Award-Winning Photographer on Chasing America’s Most Wicked Storms
"I think in a lot of ways I was too in awe of what I was witnessing to be afraid."
Camille Seaman is an award-winning photographer well-known for her documentary and fine art work in the fragile environment of the Polar Regions. But her newest book, The Big Cloud, takes an intrepid journey into the warmer—and unpredictable—climate in the heartland of the United States.
Just a few glimpses at her photos snapped in Oklahoma, Kansas, Colorado, Nebraska, South Dakota and Minnesota—”Tornado Alley”—paint a breathtaking portrait of the pure power that whips through America’s Plains states each summer. RealClearLife recently interviewed Seaman to discuss her early influences, her decades of work, and what to expect in her newest book.
On her connection with the natural world:
“My Dad’s American Indian and my mom is Black and Italian, and I was raised very much by my father’s people. A lot of the education was basically informing us, the children, that we were connected to everything, that there was no such thing as separation. That whatever you did to nature, you were doing to yourself. So respect a tree, respect the water, respect animals, respect insects—because those are your relatives, literally.”
On first getting started storm chasing:
“I was totally unprepared for what it was. It was so visceral, it was so tactile. There’s the smell—you know the smell of the road right before it rains? There was this warm wind that had these sweet smells of corn and grass and wheat, and then there’s the colors and the quality of light, it was just so amazing. In just that one week of chasing I was like, “I’m hooked.”
On feeling fear while chasing:
“Growing up (on Long Island), I remember being afraid of thunder and lighting and my cousins having to walk me home as a five-year-old because I was afraid of the thunder. But as an adult storm-chasing, I had of course outgrown all of that. I think in a lot of ways I was too in awe of what I was witnessing to be afraid.”
Lightning, Seaman said, remains the exception.
“Huge bolts that look like they’re a foot wide and really when they hit the ground the whole ground shakes, your car shakes, and you just think — ‘You don’t want to get hit by that.’ Or when hail the size of baseballs is pummeling your car—again, you have to have serious respect. You cannot think that you are somehow a golden child who is not going to be touched by this. And a lot of chasers out there, they do riskier things. They want to ‘punch the core,’ which means drive through the storm in the darkest part, and I have no need to do that. There were a few times that we had to do it because that was the only way through.”
But there’s “nothing but darkness” inside.
As a photographer, “there’s no point in being there.”
The storm that convinced her to quit chasing:
“The one storm that just totally humbled me was El Reno in Oklahoma, 2013. All you have to do is tell chasers, ‘Oh yeah, El Reno.‘ We all know it. That’s the storm that killed multiple chasers, including Tim Samaras and his son and his best friend, who were some of the most respected, safe chasers out there.
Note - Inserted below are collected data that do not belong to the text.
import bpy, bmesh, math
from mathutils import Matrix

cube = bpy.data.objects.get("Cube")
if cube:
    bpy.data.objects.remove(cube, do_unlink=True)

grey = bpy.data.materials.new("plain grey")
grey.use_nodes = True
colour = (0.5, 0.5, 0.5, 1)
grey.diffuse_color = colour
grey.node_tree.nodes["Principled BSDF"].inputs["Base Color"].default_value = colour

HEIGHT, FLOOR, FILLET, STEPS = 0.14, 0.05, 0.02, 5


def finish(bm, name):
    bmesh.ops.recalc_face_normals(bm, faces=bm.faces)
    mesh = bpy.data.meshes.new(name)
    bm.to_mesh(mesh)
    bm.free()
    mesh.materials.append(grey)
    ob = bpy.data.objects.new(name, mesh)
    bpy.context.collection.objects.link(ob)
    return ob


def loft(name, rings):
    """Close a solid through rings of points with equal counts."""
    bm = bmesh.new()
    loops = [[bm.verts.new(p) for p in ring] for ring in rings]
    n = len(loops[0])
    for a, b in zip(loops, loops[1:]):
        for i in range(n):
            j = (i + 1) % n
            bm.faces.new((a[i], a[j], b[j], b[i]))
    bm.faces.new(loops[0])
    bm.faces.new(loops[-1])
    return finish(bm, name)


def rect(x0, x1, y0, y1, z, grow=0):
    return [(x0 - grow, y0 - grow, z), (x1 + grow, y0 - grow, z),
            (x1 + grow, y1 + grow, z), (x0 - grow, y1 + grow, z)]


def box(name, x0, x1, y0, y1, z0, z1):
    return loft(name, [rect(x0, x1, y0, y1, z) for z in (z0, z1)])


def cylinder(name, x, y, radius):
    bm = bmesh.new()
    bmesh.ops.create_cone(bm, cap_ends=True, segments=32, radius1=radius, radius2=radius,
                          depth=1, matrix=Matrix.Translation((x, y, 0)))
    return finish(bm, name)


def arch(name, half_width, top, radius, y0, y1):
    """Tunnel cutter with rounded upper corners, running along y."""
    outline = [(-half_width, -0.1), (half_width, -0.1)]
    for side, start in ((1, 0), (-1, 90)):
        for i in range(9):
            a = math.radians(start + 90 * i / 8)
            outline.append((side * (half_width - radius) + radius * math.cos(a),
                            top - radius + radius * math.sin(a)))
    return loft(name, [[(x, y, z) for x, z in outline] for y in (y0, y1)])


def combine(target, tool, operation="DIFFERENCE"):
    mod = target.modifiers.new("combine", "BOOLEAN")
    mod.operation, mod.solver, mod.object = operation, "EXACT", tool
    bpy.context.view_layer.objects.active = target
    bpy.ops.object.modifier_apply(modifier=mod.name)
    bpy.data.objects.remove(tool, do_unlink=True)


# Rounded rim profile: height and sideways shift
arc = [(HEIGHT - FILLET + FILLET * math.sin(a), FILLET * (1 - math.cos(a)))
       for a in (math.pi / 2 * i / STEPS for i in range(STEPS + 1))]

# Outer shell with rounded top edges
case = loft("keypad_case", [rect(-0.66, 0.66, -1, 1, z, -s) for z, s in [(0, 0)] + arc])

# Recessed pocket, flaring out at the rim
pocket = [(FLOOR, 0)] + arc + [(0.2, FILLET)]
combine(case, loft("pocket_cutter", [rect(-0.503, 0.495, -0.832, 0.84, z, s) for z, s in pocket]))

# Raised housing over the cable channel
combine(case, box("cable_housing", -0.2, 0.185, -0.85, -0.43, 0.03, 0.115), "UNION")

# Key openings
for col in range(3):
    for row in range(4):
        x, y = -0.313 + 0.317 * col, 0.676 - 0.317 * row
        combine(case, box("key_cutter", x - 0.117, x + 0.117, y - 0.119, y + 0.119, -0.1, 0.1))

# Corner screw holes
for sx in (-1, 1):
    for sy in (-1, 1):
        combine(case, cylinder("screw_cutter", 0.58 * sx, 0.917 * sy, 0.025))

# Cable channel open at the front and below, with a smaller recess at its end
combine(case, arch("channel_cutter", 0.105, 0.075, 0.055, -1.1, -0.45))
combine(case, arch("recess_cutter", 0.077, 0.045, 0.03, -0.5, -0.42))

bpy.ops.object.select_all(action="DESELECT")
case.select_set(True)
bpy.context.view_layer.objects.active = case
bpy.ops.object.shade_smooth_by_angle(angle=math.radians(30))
And we thought, ‘Wow, if they could get killed?!,’ you know? Then we’re all vulnerable. And even before I knew that they had been killed, something about that storm felt different. It was the first time my daughter (age 14) ever texted me while I was chasing and said, ‘Mom, are you okay?’
“It hit me, something about that storm. I realized, I have a child. I have a child! What the hell am I doing? And not that I would stop chasing because I had a child, but it forced me to re-evaluate: ‘What am I doing, and why?’”
On what she hopes people take away from her photographs:
“I think all of my work—not even just the storms, but the ice, everything that I do, I hope at the end of my life they will say, ‘She dedicated her life to making images that showed how amazing our planet is, how beautiful life is on this planet.’ If I had a wish for people who see it, it is to appreciate the beauty and awesome power of our planet. To respect that.
“I think more and more as we live our modern lives we isolate ourselves from the outdoors, and when we are outside we want to do it on our terms: no insects, not too hot, not too cold. When you stand under one of these storms, you are literally forced to realize you are powerless. When you see this scale of energy, both creation and destruction in the same moment, you just have no other recourse except to be humbled.”